I've been lucky so far in terms of abuse, but I've lived in bad places offline and I know what it is to get cat-called by shady guys in the street, who then proceed to insult you when you don't drop everything you're doing to turn all your attention to them. So, yeah, when we have to contend with that shite online as well? Not good.
Sadly here as well, people who'd benefit most from reading such a book (in order to realise why it's not okay—or that we've called their BS long ago and the only ones they're fooling is themselves) won't read it, won't care, will probably abuse the author, whatever. Nevertheless, I think this would be food for thought for many, many other people: it's amazing (and worrying) how easy it is to internalise that culture of abuse, to react ourselves with mild aphorisms like "just block them", as if ignoring what's happening will make it vanish by magic.
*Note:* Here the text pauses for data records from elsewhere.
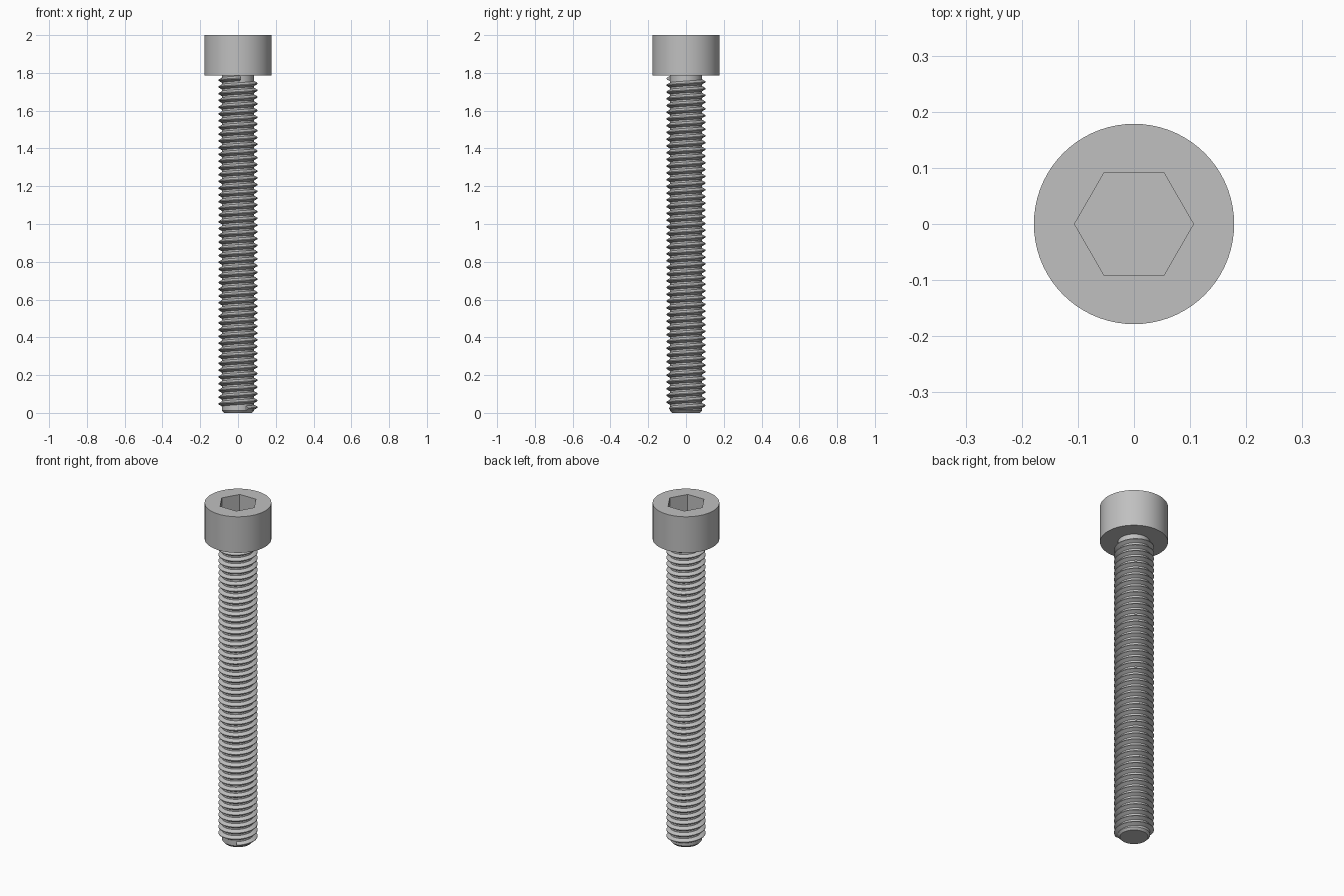
import bpy, bmesh
from math import pi, sin, cos, tau
from mathutils import Vector

cube = bpy.data.objects.get("Cube")
if cube:
    bpy.data.objects.remove(cube, do_unlink=True)

steel = bpy.data.materials.new("grey steel")
steel.use_nodes = True
grey = (0.527, 0.527, 0.527, 1)
steel.diffuse_color = grey
bsdf = next(n for n in steel.node_tree.nodes if n.type == 'BSDF_PRINCIPLED')
bsdf.inputs["Base Color"].default_value = grey

SIDES = 72
PITCH = 0.0357
ROOT, CREST = 0.085, 0.1045
HEAD_BOTTOM = 1.787


def circle(radius, z):
    return [Vector((radius * cos(tau * i / SIDES), radius * sin(tau * i / SIDES), z))
            for i in range(SIDES)]


def hexagon(radius, z):
    """Hexagon with a corner on +x, split into as many points as the circle."""
    corners = [Vector((radius * cos(k * pi / 3), radius * sin(k * pi / 3), z))
               for k in range(6)]
    per_side = SIDES // 6
    return [corners[i // per_side].lerp(corners[(i // per_side + 1) % 6],
                                        (i % per_side) / per_side)
            for i in range(SIDES)]


def loft(name, rings, closed):
    """Skin a list of rings and cap both ends."""
    bm = bmesh.new()
    rows = [[bm.verts.new(p) for p in ring] for ring in rings]
    count = len(rows[0])
    for low, high in zip(rows, rows[1:]):
        for i in range(count):
            j = (i + 1) % count
            bm.faces.new((low[i], low[j], high[j], high[i]))
    bm.faces.new(rows[0][::-1])
    bm.faces.new(rows[-1])
    bmesh.ops.recalc_face_normals(bm, faces=bm.faces)
    mesh = bpy.data.meshes.new(name)
    bm.to_mesh(mesh)
    bm.free()
    mesh.materials.append(steel)
    obj = bpy.data.objects.new(name, mesh)
    bpy.context.collection.objects.link(obj)
    bpy.ops.object.select_all(action='DESELECT')
    obj.select_set(True)
    bpy.context.view_layer.objects.active = obj
    bpy.ops.object.shade_smooth_by_angle(angle=pi / 7)
    return obj


# Cylindrical head with a hexagonal socket
HEAD, SOCKET = 0.1785, 0.106
loft("socket_head", [circle(HEAD, HEAD_BOTTOM), circle(HEAD, 2),
                     hexagon(SOCKET, 2), hexagon(SOCKET, 1.89)], True)

# Shank core with a chamfered tip
loft("shank_core", [circle(0.074, 0), circle(ROOT, 0.012),
                    circle(ROOT, HEAD_BOTTOM + 0.005)], True)

# Right-handed helical thread with a trapezoid section sunk slightly in the core
STEPS = 48
profile = [(ROOT - 0.002, -0.0145), (CREST, -0.002),
           (CREST, 0.002), (ROOT - 0.002, 0.0145)]
sections = []
for i in range(-STEPS // 6, int(48.8 * STEPS)):
    a = tau * i / STEPS
    z = 0.03 + PITCH * i / STEPS
    sections.append([Vector((r * cos(a), r * sin(a), z + dz)) for r, dz in profile])
loft("helical_thread", sections, False)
Tiny little details that we continuously feed into our own daily narratives, poisoning ourselves, even when we're obviously against abuse and behave in civil ways otherwise.
The author provides quite a few examples of abuse situations or larger events like the Gamergate, showing how abusers behave, and what kind of dangers this can all lead to, ranging from personal and professional issues to physical wounds and worse (revealing information like Social Security numbers and addresses, for the targets to be abused offline as well).
The one thing I found a little difficult at times was the academic style, which was dry in places, and sometimes seemed to repeat itself (possibly in attempts to keep it to a more generic kind of language, I'd say, and prevent it from immediately being labelled as "see you're writing about abusers but you do that in an offending way"—also note the irony of, once again, having to keep ourselves in check so that the real abusers won't be able to bounce on it). On the other hand, the book as a whole is accessible and not "hard" to read and understand.
Conclusion: Important matter, dealt with in understandable ways, and deserving of being read by a wide range of people.